►

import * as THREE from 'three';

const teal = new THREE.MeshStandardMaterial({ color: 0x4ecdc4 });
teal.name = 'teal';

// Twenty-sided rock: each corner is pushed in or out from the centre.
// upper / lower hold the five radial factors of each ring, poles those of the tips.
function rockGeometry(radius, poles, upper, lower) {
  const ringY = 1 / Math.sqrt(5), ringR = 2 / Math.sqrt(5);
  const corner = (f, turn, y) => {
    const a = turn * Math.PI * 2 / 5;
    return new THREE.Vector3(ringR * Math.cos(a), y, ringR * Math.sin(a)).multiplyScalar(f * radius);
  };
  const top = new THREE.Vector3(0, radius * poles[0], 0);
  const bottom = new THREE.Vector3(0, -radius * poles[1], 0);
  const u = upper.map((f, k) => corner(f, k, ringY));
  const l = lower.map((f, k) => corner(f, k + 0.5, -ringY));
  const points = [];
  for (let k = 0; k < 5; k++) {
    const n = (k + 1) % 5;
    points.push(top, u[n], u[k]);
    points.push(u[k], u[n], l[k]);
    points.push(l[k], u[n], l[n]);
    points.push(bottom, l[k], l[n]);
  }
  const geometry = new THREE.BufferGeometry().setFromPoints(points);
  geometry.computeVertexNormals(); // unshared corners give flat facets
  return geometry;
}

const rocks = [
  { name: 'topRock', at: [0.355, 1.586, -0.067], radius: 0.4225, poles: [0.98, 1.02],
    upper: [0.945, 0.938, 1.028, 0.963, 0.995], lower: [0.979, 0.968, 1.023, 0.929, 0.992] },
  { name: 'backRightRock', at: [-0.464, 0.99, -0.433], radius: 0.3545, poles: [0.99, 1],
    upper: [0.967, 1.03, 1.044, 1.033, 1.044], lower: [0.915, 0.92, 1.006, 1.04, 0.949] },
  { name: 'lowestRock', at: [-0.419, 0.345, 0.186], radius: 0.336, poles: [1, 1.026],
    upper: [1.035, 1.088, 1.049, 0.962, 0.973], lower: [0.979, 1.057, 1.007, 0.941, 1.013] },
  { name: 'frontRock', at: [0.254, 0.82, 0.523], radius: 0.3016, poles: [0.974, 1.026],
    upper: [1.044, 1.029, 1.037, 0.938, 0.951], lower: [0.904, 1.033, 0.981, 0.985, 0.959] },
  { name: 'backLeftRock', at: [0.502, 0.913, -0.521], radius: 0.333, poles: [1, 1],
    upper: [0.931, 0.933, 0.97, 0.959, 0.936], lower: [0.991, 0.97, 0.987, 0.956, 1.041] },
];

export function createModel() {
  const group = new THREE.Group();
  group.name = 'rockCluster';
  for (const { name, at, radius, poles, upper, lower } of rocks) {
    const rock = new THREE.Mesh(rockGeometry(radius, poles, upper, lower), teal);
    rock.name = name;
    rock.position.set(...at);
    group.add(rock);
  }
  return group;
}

◄

▶ _AIM OF THE EXERCISE_:
Print each record word for word.

▶ _TASK ANSWER_:
import * as THREE from 'three';

const teal = new THREE.MeshStandardMaterial({ color: 0x4ecdc4 });
teal.name = 'teal';

// Twenty-sided rock: each corner is pushed in or out from the centre.
// upper / lower hold the five radial factors of each ring, poles those of the tips.
function rockGeometry(radius, poles, upper, lower) {
  const ringY = 1 / Math.sqrt(5), ringR = 2 / Math.sqrt(5);
  const corner = (f, turn, y) => {
    const a = turn * Math.PI * 2 / 5;
    return new THREE.Vector3(ringR * Math.cos(a), y, ringR * Math.sin(a)).multiplyScalar(f * radius);
  };
  const top = new THREE.Vector3(0, radius * poles[0], 0);
  const bottom = new THREE.Vector3(0, -radius * poles[1], 0);
  const u = upper.map((f, k) => corner(f, k, ringY));
  const l = lower.map((f, k) => corner(f, k + 0.5, -ringY));
  const points = [];
  for (let k = 0; k < 5; k++) {
    const n = (k + 1) % 5;
    points.push(top, u[n], u[k]);
    points.push(u[k], u[n], l[k]);
    points.push(l[k], u[n], l[n]);
    points.push(bottom, l[k], l[n]);
  }
  const geometry = new THREE.BufferGeometry().setFromPoints(points);
  geometry.computeVertexNormals(); // unshared corners give flat facets
  return geometry;
}

const rocks = [
  { name: 'topRock', at: [0.355, 1.586, -0.067], radius: 0.4225, poles: [0.98, 1.02],
    upper: [0.945, 0.938, 1.028, 0.963, 0.995], lower: [0.979, 0.968, 1.023, 0.929, 0.992] },
  { name: 'backRightRock', at: [-0.464, 0.99, -0.433], radius: 0.3545, poles: [0.99, 1],
    upper: [0.967, 1.03, 1.044, 1.033, 1.044], lower: [0.915, 0.92, 1.006, 1.04, 0.949] },
  { name: 'lowestRock', at: [-0.419, 0.345, 0.186], radius: 0.336, poles: [1, 1.026],
    upper: [1.035, 1.088, 1.049, 0.962, 0.973], lower: [0.979, 1.057, 1.007, 0.941, 1.013] },
  { name: 'frontRock', at: [0.254, 0.82, 0.523], radius: 0.3016, poles: [0.974, 1.026],
    upper: [1.044, 1.029, 1.037, 0.938, 0.951], lower: [0.904, 1.033, 0.981, 0.985, 0.959] },
  { name: 'backLeftRock', at: [0.502, 0.913, -0.521], radius: 0.333, poles: [1, 1],
    upper: [0.931, 0.933, 0.97, 0.959, 0.936], lower: [0.991, 0.97, 0.987, 0.956, 1.041] },
];

export function createModel() {
  const group = new THREE.Group();
  group.name = 'rockCluster';
  for (const { name, at, radius, poles, upper, lower } of rocks) {
    const rock = new THREE.Mesh(rockGeometry(radius, poles, upper, lower), teal);
    rock.name = name;
    rock.position.set(...at);
    group.add(rock);
  }
  return group;
}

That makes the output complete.